▶ _EXCERPTED RECORDS_
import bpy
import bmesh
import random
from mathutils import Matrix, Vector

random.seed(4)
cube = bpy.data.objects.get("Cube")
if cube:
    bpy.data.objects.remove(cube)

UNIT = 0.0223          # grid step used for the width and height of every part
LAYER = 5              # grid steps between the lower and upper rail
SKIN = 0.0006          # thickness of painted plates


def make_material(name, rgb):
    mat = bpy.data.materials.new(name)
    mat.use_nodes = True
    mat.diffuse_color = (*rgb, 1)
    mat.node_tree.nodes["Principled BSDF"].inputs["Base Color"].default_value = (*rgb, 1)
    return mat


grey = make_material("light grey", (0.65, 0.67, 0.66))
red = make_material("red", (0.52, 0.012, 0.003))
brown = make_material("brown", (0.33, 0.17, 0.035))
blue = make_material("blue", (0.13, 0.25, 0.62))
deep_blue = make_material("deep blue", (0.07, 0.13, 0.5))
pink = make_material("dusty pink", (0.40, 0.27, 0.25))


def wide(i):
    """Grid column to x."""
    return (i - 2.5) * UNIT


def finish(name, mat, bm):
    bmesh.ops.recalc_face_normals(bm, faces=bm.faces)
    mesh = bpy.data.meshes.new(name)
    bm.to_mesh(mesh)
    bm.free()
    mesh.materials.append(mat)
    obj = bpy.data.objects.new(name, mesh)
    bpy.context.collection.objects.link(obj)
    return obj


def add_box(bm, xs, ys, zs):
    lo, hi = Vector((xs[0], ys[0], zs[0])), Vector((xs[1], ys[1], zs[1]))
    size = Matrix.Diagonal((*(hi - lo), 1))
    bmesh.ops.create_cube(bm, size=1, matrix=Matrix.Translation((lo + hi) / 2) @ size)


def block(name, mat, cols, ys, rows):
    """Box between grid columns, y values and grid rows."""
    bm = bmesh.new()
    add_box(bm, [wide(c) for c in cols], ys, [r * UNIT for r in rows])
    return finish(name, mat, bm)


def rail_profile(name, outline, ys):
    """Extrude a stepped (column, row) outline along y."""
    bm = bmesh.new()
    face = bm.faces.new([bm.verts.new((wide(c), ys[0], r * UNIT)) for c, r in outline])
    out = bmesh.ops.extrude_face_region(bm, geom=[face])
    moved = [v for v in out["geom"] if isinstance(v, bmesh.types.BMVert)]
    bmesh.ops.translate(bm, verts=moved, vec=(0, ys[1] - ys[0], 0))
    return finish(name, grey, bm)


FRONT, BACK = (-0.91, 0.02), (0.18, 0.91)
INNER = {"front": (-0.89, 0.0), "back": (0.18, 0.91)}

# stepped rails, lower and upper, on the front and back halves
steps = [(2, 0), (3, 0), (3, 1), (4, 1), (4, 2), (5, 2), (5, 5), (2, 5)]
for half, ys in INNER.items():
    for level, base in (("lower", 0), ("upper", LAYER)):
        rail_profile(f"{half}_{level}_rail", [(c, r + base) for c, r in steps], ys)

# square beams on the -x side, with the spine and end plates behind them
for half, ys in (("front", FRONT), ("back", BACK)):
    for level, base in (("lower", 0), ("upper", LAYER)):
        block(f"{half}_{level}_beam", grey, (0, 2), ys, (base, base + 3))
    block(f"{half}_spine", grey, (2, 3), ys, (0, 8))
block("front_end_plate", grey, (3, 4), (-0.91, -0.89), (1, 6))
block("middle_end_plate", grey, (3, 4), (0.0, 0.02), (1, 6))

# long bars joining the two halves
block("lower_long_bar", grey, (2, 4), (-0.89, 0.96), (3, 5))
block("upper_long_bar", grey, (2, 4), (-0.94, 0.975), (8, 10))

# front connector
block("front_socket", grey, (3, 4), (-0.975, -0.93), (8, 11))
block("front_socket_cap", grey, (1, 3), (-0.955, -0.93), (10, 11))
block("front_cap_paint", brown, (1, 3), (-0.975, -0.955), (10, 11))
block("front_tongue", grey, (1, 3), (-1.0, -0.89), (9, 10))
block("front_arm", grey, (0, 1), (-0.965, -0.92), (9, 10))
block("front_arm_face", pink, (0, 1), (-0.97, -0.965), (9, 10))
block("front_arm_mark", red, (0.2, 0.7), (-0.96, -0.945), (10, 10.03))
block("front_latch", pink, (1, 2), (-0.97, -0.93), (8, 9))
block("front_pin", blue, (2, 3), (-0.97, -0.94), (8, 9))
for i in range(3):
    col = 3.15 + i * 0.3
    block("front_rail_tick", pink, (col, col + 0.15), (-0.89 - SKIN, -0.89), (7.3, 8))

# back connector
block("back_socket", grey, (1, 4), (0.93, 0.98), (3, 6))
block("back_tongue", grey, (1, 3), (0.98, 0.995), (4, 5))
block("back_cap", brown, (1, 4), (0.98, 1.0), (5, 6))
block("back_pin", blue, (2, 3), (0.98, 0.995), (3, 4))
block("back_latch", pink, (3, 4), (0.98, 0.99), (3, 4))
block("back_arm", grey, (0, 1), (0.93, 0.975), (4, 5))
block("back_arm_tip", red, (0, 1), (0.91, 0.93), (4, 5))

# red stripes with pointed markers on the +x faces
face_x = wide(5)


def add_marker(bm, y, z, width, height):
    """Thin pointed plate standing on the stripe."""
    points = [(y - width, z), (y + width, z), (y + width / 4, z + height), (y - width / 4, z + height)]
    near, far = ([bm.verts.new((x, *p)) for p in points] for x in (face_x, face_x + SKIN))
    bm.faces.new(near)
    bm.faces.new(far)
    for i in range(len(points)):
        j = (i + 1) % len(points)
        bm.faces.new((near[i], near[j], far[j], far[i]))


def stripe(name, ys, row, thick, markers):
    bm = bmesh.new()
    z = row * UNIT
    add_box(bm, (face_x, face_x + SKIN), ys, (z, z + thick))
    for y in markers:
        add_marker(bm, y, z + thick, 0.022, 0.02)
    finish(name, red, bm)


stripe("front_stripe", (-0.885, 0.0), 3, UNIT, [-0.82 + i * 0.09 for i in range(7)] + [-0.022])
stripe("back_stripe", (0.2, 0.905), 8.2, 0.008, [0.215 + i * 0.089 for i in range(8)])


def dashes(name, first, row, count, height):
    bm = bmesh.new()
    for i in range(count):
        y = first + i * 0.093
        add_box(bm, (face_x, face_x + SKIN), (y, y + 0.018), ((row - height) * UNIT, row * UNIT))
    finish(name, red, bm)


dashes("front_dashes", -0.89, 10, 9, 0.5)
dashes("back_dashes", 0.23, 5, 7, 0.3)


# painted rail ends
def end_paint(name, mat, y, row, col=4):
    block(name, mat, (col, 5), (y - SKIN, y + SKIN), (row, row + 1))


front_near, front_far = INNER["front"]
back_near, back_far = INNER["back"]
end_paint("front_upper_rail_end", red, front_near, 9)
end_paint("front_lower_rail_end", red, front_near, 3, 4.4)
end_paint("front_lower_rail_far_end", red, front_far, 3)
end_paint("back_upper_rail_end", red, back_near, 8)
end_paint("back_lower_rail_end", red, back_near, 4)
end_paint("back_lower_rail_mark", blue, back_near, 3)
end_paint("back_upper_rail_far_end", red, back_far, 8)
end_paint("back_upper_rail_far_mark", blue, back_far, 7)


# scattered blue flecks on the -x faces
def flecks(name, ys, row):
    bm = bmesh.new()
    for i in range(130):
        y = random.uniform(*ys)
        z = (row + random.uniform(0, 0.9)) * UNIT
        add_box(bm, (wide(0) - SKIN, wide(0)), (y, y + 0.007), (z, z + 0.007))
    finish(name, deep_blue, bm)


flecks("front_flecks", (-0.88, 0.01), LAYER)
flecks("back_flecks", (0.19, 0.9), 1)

▶ _WHAT NEEDS TO BE DONE_
Each entry above is to be copied out exactly.

▶ _SOLUTION BELOW_
import bpy
import bmesh
import random
from mathutils import Matrix, Vector

random.seed(4)
cube = bpy.data.objects.get("Cube")
if cube:
    bpy.data.objects.remove(cube)

UNIT = 0.0223          # grid step used for the width and height of every part
LAYER = 5              # grid steps between the lower and upper rail
SKIN = 0.0006          # thickness of painted plates


def make_material(name, rgb):
    mat = bpy.data.materials.new(name)
    mat.use_nodes = True
    mat.diffuse_color = (*rgb, 1)
    mat.node_tree.nodes["Principled BSDF"].inputs["Base Color"].default_value = (*rgb, 1)
    return mat


grey = make_material("light grey", (0.65, 0.67, 0.66))
red = make_material("red", (0.52, 0.012, 0.003))
brown = make_material("brown", (0.33, 0.17, 0.035))
blue = make_material("blue", (0.13, 0.25, 0.62))
deep_blue = make_material("deep blue", (0.07, 0.13, 0.5))
pink = make_material("dusty pink", (0.40, 0.27, 0.25))


def wide(i):
    """Grid column to x."""
    return (i - 2.5) * UNIT


def finish(name, mat, bm):
    bmesh.ops.recalc_face_normals(bm, faces=bm.faces)
    mesh = bpy.data.meshes.new(name)
    bm.to_mesh(mesh)
    bm.free()
    mesh.materials.append(mat)
    obj = bpy.data.objects.new(name, mesh)
    bpy.context.collection.objects.link(obj)
    return obj


def add_box(bm, xs, ys, zs):
    lo, hi = Vector((xs[0], ys[0], zs[0])), Vector((xs[1], ys[1], zs[1]))
    size = Matrix.Diagonal((*(hi - lo), 1))
    bmesh.ops.create_cube(bm, size=1, matrix=Matrix.Translation((lo + hi) / 2) @ size)


def block(name, mat, cols, ys, rows):
    """Box between grid columns, y values and grid rows."""
    bm = bmesh.new()
    add_box(bm, [wide(c) for c in cols], ys, [r * UNIT for r in rows])
    return finish(name, mat, bm)


def rail_profile(name, outline, ys):
    """Extrude a stepped (column, row) outline along y."""
    bm = bmesh.new()
    face = bm.faces.new([bm.verts.new((wide(c), ys[0], r * UNIT)) for c, r in outline])
    out = bmesh.ops.extrude_face_region(bm, geom=[face])
    moved = [v for v in out["geom"] if isinstance(v, bmesh.types.BMVert)]
    bmesh.ops.translate(bm, verts=moved, vec=(0, ys[1] - ys[0], 0))
    return finish(name, grey, bm)


FRONT, BACK = (-0.91, 0.02), (0.18, 0.91)
INNER = {"front": (-0.89, 0.0), "back": (0.18, 0.91)}

# stepped rails, lower and upper, on the front and back halves
steps = [(2, 0), (3, 0), (3, 1), (4, 1), (4, 2), (5, 2), (5, 5), (2, 5)]
for half, ys in INNER.items():
    for level, base in (("lower", 0), ("upper", LAYER)):
        rail_profile(f"{half}_{level}_rail", [(c, r + base) for c, r in steps], ys)

# square beams on the -x side, with the spine and end plates behind them
for half, ys in (("front", FRONT), ("back", BACK)):
    for level, base in (("lower", 0), ("upper", LAYER)):
        block(f"{half}_{level}_beam", grey, (0, 2), ys, (base, base + 3))
    block(f"{half}_spine", grey, (2, 3), ys, (0, 8))
block("front_end_plate", grey, (3, 4), (-0.91, -0.89), (1, 6))
block("middle_end_plate", grey, (3, 4), (0.0, 0.02), (1, 6))

# long bars joining the two halves
block("lower_long_bar", grey, (2, 4), (-0.89, 0.96), (3, 5))
block("upper_long_bar", grey, (2, 4), (-0.94, 0.975), (8, 10))

# front connector
block("front_socket", grey, (3, 4), (-0.975, -0.93), (8, 11))
block("front_socket_cap", grey, (1, 3), (-0.955, -0.93), (10, 11))
block("front_cap_paint", brown, (1, 3), (-0.975, -0.955), (10, 11))
block("front_tongue", grey, (1, 3), (-1.0, -0.89), (9, 10))
block("front_arm", grey, (0, 1), (-0.965, -0.92), (9, 10))
block("front_arm_face", pink, (0, 1), (-0.97, -0.965), (9, 10))
block("front_arm_mark", red, (0.2, 0.7), (-0.96, -0.945), (10, 10.03))
block("front_latch", pink, (1, 2), (-0.97, -0.93), (8, 9))
block("front_pin", blue, (2, 3), (-0.97, -0.94), (8, 9))
for i in range(3):
    col = 3.15 + i * 0.3
    block("front_rail_tick", pink, (col, col + 0.15), (-0.89 - SKIN, -0.89), (7.3, 8))

# back connector
block("back_socket", grey, (1, 4), (0.93, 0.98), (3, 6))
block("back_tongue", grey, (1, 3), (0.98, 0.995), (4, 5))
block("back_cap", brown, (1, 4), (0.98, 1.0), (5, 6))
block("back_pin", blue, (2, 3), (0.98, 0.995), (3, 4))
block("back_latch", pink, (3, 4), (0.98, 0.99), (3, 4))
block("back_arm", grey, (0, 1), (0.93, 0.975), (4, 5))
block("back_arm_tip", red, (0, 1), (0.91, 0.93), (4, 5))

# red stripes with pointed markers on the +x faces
face_x = wide(5)


def add_marker(bm, y, z, width, height):
    """Thin pointed plate standing on the stripe."""
    points = [(y - width, z), (y + width, z), (y + width / 4, z + height), (y - width / 4, z + height)]
    near, far = ([bm.verts.new((x, *p)) for p in points] for x in (face_x, face_x + SKIN))
    bm.faces.new(near)
    bm.faces.new(far)
    for i in range(len(points)):
        j = (i + 1) % len(points)
        bm.faces.new((near[i], near[j], far[j], far[i]))


def stripe(name, ys, row, thick, markers):
    bm = bmesh.new()
    z = row * UNIT
    add_box(bm, (face_x, face_x + SKIN), ys, (z, z + thick))
    for y in markers:
        add_marker(bm, y, z + thick, 0.022, 0.02)
    finish(name, red, bm)


stripe("front_stripe", (-0.885, 0.0), 3, UNIT, [-0.82 + i * 0.09 for i in range(7)] + [-0.022])
stripe("back_stripe", (0.2, 0.905), 8.2, 0.008, [0.215 + i * 0.089 for i in range(8)])


def dashes(name, first, row, count, height):
    bm = bmesh.new()
    for i in range(count):
        y = first + i * 0.093
        add_box(bm, (face_x, face_x + SKIN), (y, y + 0.018), ((row - height) * UNIT, row * UNIT))
    finish(name, red, bm)


dashes("front_dashes", -0.89, 10, 9, 0.5)
dashes("back_dashes", 0.23, 5, 7, 0.3)


# painted rail ends
def end_paint(name, mat, y, row, col=4):
    block(name, mat, (col, 5), (y - SKIN, y + SKIN), (row, row + 1))


front_near, front_far = INNER["front"]
back_near, back_far = INNER["back"]
end_paint("front_upper_rail_end", red, front_near, 9)
end_paint("front_lower_rail_end", red, front_near, 3, 4.4)
end_paint("front_lower_rail_far_end", red, front_far, 3)
end_paint("back_upper_rail_end", red, back_near, 8)
end_paint("back_lower_rail_end", red, back_near, 4)
end_paint("back_lower_rail_mark", blue, back_near, 3)
end_paint("back_upper_rail_far_end", red, back_far, 8)
end_paint("back_upper_rail_far_mark", blue, back_far, 7)


# scattered blue flecks on the -x faces
def flecks(name, ys, row):
    bm = bmesh.new()
    for i in range(130):
        y = random.uniform(*ys)
        z = (row + random.uniform(0, 0.9)) * UNIT
        add_box(bm, (wide(0) - SKIN, wide(0)), (y, y + 0.007), (z, z + 0.007))
    finish(name, deep_blue, bm)


flecks("front_flecks", (-0.88, 0.01), LAYER)
flecks("back_flecks", (0.19, 0.9), 1)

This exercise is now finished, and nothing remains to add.